Lurie Children's has speech-language pathologists on staff who specialize in working with patients who have a tracheostomy tube. Along with staff members in pulmonology, otolaryngology (ENT) and respiratory therapy, they determine whether a speaking valve may be appropriate for your child.
A tracheostomy tube is a medically necessary intervention that can impact a child’s ability to speak or swallow. The use of a speaking valve can assist with the restoration of the flow of air through the vocal cords and upper airway. The benefits of a speaking valve include, but are not limited to, improved voicing, improved taste/smell, improved swallowing and improved secretion management.

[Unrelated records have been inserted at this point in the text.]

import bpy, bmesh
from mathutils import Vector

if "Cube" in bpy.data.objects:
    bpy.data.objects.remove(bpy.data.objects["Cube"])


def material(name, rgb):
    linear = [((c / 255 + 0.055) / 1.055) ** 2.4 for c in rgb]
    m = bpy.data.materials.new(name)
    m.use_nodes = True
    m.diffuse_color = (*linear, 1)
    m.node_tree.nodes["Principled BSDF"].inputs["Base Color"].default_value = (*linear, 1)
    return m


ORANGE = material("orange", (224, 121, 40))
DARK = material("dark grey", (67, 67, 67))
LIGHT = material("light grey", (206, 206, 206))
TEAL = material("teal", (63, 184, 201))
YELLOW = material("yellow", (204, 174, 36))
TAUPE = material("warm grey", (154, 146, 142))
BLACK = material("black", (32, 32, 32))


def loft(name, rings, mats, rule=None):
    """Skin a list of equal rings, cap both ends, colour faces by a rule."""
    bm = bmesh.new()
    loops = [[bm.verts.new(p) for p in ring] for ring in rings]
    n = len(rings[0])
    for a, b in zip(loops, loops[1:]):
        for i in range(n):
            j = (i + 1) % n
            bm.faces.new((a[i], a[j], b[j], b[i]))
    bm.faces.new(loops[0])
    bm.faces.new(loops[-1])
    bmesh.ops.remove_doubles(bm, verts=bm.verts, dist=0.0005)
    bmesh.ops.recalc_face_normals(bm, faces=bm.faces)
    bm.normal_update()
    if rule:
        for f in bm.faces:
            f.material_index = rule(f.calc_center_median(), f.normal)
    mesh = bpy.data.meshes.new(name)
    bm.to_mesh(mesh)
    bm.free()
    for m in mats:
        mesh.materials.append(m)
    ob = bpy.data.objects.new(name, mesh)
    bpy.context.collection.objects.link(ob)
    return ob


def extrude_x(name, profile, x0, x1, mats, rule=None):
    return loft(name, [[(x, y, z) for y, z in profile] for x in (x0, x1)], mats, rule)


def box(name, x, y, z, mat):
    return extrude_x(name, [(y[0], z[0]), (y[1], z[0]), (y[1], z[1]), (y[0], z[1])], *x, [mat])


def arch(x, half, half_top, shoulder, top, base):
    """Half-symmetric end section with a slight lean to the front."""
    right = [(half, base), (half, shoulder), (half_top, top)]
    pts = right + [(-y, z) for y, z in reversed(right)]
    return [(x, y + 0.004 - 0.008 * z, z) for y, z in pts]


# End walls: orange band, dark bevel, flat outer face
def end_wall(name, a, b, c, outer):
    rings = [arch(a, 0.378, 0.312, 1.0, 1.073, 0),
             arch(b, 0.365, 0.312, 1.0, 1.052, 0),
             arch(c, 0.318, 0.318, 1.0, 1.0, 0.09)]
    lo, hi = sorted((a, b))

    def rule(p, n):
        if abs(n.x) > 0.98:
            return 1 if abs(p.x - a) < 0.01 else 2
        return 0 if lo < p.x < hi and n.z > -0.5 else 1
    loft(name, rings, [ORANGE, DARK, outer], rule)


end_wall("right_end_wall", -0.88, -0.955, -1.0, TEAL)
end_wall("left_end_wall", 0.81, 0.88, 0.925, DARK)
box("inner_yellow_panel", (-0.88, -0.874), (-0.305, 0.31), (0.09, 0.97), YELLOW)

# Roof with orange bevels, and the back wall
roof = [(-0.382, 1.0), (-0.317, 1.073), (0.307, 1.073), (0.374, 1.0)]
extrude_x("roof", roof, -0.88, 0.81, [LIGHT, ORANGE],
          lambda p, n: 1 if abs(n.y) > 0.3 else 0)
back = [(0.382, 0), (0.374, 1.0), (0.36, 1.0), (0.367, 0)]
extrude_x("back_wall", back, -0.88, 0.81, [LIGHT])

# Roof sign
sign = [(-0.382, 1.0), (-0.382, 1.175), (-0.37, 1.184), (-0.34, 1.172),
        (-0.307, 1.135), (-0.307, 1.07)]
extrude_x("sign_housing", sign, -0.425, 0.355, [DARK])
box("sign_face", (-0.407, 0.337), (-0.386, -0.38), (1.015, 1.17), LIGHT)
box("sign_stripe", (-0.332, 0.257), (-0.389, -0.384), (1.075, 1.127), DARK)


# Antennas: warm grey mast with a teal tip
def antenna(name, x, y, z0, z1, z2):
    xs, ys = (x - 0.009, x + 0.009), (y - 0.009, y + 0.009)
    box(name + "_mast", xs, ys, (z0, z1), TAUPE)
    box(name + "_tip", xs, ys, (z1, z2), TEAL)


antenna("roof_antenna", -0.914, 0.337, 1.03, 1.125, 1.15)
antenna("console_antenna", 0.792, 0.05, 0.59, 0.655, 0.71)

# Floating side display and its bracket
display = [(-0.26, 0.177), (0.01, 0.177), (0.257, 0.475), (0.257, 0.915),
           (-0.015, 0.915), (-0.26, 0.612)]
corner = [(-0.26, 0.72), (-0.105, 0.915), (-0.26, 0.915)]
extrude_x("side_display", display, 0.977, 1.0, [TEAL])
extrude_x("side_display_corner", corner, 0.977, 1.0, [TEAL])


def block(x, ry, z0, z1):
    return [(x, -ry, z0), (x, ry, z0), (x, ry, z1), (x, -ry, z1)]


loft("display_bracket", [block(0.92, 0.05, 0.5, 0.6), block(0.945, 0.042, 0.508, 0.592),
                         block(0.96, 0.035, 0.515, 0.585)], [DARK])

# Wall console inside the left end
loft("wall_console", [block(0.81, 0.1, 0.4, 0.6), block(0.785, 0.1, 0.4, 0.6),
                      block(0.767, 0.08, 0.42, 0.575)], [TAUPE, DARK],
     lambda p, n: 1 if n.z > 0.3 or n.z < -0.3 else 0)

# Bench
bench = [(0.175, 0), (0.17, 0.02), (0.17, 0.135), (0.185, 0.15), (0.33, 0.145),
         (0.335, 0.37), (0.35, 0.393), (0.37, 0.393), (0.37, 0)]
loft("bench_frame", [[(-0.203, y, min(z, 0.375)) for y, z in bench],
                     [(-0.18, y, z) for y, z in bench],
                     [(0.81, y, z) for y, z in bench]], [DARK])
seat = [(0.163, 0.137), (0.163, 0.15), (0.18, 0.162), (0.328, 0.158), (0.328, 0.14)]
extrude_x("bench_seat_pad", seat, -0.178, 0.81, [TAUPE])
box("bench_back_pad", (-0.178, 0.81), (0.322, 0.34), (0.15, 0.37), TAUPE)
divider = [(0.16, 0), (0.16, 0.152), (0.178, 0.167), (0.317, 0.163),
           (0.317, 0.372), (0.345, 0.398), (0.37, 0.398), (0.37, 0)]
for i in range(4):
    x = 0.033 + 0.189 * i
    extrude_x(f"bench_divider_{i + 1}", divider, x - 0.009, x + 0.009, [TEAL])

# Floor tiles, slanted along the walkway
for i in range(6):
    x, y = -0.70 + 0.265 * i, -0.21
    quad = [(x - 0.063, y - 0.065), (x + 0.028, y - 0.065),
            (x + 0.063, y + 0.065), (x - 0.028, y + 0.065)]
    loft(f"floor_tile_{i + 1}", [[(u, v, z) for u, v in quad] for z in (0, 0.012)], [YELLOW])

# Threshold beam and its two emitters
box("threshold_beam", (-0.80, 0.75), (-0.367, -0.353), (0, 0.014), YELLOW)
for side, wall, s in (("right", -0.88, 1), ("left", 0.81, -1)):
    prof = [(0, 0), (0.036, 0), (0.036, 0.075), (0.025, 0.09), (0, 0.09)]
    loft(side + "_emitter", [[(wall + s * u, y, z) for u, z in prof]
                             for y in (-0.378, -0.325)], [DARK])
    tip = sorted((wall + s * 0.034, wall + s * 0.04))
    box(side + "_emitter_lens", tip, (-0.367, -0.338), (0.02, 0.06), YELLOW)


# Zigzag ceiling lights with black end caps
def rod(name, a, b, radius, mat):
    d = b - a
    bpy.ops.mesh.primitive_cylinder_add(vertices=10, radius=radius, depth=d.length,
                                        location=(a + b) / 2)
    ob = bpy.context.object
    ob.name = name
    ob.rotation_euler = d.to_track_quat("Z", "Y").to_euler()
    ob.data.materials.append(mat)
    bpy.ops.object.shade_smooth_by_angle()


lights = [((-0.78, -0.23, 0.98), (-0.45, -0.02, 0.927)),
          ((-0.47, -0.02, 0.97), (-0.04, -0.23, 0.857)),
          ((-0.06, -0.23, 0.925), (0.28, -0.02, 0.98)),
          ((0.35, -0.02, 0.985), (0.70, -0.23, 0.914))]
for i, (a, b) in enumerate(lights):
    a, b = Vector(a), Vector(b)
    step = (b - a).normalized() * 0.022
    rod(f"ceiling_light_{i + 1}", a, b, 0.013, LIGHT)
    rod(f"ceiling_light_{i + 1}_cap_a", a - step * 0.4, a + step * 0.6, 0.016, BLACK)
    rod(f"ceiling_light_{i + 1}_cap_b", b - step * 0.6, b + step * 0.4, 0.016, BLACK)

A speaking valve may not be appropriate for every child with a tracheostomy tube. Children may not do well with a speaking valve if, for example, they have bilateral vocal cord paralysis in the adducted position, if they are unable to tolerate cuff deflation or if they have complete upper airway obstruction.